Additionally, Florida Chief Financial Officer Jeff Atwater, who surprised many earlier this year by declining to enter the race, is apparently reconsidering his choice not to run. If Atwater does enter the race, his strong name ID and considerable fundraising connections might make him the immediate favorite. Former state Attorney General Bill McCollum has also contemplated a candidacy and, if he runs, would be a serious contender.
All the current candidates are fairly unknown to voters, and while the most recent polling gives Jolly a slight lead, the race remains wide open, and is likely to be expensive and brutal. All candidates look to be well funded, and any number of variables could combine to determine the nominee. Atwater might still enter the race and try to clear the field. 2016 might turn out to be a Tea Party wave year like 2010 was, leading to a DeSantis win. Or there might be an establishment backlash, helping Jolly. A Marco Rubio endorsement could push López-Cantera to a win. Rubio himself could even change his mind and run for a second term. The fact that so much is unsure in such an important race is surprising, and is a key reason why this primary is shaping up to be one of the most interesting in the nation.
In marked contrast to the uncertainty of the Republican race, the Democratic primary field is all but set. Most national Democratic groups, including the Democratic Senatorial Campaign Committee (DSCC), are backing Congressman Patrick Murphy, a moderate former Republican who they view as having the best chance to take back the seat. Murphy has twice been elected in a Republican-leaning district in southeast Florida, and his electoral history and centrist positions make him a top-tier recruit for the DSCC. He is challenged by liberal firebrand and outspoken Congressman Alan Grayson, who brushed off the pleas of prominent Democratic leaders not to run.

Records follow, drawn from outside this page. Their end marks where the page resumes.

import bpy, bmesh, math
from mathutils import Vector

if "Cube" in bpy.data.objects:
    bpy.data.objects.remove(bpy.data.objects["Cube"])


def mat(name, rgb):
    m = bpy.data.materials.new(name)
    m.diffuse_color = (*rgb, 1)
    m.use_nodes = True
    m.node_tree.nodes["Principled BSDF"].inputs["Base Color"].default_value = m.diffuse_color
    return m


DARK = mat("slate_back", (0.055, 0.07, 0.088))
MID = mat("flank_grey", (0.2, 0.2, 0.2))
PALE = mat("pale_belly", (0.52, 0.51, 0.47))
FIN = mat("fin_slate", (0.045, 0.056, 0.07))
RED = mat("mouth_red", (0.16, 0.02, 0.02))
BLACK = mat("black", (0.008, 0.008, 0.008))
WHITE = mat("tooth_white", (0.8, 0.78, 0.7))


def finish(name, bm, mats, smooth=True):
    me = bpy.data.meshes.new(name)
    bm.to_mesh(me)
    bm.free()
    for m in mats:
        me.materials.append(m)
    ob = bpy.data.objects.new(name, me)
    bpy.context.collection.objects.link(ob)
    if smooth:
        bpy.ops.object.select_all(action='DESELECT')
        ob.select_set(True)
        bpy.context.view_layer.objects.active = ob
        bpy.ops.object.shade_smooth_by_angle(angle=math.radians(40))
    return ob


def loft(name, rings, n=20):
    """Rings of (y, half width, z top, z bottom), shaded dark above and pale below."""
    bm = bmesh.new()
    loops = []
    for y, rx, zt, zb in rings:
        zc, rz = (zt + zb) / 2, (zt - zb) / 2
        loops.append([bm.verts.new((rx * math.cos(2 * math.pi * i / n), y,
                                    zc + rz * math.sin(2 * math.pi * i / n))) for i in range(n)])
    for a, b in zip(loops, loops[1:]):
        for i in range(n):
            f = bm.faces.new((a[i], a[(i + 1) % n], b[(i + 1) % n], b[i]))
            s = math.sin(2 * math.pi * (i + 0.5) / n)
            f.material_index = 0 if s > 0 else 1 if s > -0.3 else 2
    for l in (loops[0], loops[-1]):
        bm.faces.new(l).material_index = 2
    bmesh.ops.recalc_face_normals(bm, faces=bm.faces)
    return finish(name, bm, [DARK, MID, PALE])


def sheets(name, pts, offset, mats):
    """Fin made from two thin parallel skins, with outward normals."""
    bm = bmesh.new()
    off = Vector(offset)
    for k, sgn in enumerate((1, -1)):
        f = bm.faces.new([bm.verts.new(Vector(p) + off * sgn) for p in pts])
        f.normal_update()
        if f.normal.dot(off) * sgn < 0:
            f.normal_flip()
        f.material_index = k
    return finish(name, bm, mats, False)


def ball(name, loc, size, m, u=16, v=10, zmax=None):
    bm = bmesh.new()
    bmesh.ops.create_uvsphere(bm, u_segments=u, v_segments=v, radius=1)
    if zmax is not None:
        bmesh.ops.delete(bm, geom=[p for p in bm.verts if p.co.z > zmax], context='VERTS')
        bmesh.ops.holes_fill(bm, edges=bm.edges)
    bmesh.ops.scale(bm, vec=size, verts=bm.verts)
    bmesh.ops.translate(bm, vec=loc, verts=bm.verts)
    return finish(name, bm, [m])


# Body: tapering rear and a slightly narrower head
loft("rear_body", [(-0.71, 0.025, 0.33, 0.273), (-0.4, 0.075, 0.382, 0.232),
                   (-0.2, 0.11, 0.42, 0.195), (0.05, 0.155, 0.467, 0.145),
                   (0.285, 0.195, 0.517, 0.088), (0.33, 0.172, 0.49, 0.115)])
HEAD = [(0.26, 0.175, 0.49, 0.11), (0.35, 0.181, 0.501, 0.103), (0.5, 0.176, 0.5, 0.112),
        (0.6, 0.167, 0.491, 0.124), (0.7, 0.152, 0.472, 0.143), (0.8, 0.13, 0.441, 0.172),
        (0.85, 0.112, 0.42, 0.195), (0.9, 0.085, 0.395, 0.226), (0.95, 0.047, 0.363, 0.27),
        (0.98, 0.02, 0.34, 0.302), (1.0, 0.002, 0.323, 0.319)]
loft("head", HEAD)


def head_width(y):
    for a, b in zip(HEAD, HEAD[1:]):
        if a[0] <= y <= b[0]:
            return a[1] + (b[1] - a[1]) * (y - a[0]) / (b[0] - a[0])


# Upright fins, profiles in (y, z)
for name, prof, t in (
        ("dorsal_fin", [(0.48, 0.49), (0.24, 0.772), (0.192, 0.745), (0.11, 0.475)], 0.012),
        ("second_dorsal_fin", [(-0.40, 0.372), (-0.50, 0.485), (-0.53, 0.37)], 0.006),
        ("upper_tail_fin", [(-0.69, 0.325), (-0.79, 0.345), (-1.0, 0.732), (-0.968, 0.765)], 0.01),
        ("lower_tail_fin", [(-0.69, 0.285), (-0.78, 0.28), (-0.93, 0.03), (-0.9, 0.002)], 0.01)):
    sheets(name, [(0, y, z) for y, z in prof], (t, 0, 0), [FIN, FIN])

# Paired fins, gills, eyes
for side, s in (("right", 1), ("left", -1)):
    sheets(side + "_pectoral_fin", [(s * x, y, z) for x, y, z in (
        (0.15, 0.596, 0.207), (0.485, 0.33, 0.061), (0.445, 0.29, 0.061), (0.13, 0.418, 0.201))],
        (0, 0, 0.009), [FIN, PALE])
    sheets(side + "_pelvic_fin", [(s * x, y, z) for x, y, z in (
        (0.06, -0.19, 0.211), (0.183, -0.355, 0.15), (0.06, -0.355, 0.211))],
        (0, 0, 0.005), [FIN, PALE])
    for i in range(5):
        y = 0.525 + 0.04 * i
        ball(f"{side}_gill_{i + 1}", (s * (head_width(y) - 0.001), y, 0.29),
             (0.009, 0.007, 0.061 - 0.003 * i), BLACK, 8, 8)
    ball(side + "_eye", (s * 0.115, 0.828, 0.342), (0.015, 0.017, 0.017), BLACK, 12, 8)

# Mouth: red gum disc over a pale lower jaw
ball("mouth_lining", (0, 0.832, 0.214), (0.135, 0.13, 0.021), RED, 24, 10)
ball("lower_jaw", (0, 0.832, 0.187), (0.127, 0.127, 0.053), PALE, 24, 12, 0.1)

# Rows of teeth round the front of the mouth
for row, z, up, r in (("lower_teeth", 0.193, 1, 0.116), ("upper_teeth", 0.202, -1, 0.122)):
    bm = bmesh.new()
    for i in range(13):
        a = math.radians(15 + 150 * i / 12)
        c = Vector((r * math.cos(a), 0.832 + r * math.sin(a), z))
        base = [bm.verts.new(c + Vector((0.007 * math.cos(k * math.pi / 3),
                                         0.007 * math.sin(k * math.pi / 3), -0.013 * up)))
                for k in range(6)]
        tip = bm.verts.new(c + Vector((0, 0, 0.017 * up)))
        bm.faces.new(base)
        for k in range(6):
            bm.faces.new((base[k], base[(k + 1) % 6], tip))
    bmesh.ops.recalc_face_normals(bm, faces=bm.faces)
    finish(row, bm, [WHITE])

Grayson, who represents a district in central Florida, is well known for his impassioned rhetoric and combative style, and his expletive filled rants and profane personal attacks are the stuff of Capitol Hill legend. From calling a Federal Reserve employee “a K Street whore” to disparaging his Republican opponent as a member of the Taliban, to screaming profanities at journalists, Grayson has a long history of controversy.
In spite of this, or perhaps because of it, Grayson has become a darling of the far left wing of his party. His takedown of GOP health care proposals in the debate on the Affordable Care Act made him an instant progressive hero, and his fierce anti-Republican rhetoric has since reinforced it. Establishment groups, however, worry his entry into the race could be the worst case scenario for Democrats, fearing that his penchant for controversy and extremely liberal beliefs will toss away an otherwise winnable Senate seat in a battleground state.
Early polling is notoriously inaccurate, but the most recent surveys suggest Murphy and the DSCC have a serious problem on their hands. Due to his considerable level of support from national Democratic groups, Murphy remains the favorite, but in a year when Bernie Sanders is a serious challenger for the Presidential nomination, a left-wing fueled Grayson upset appears increasingly possible.
In a state as diverse and as complex as Florida, state-wide races are unpredictable, which is part of what makes these two primaries so intriguing. This time in the 2010 cycle, Governor Charlie Crist was widely expected to be the Republican nominee, but instead ended up dropping out of the Republican party and running as an independent, before losing to Marco Rubio by 20 percent. Even if this year’s contests fail to meet the bizarre level of that one, expect two long and vicious fights before either party can even begin to think about winning the general election.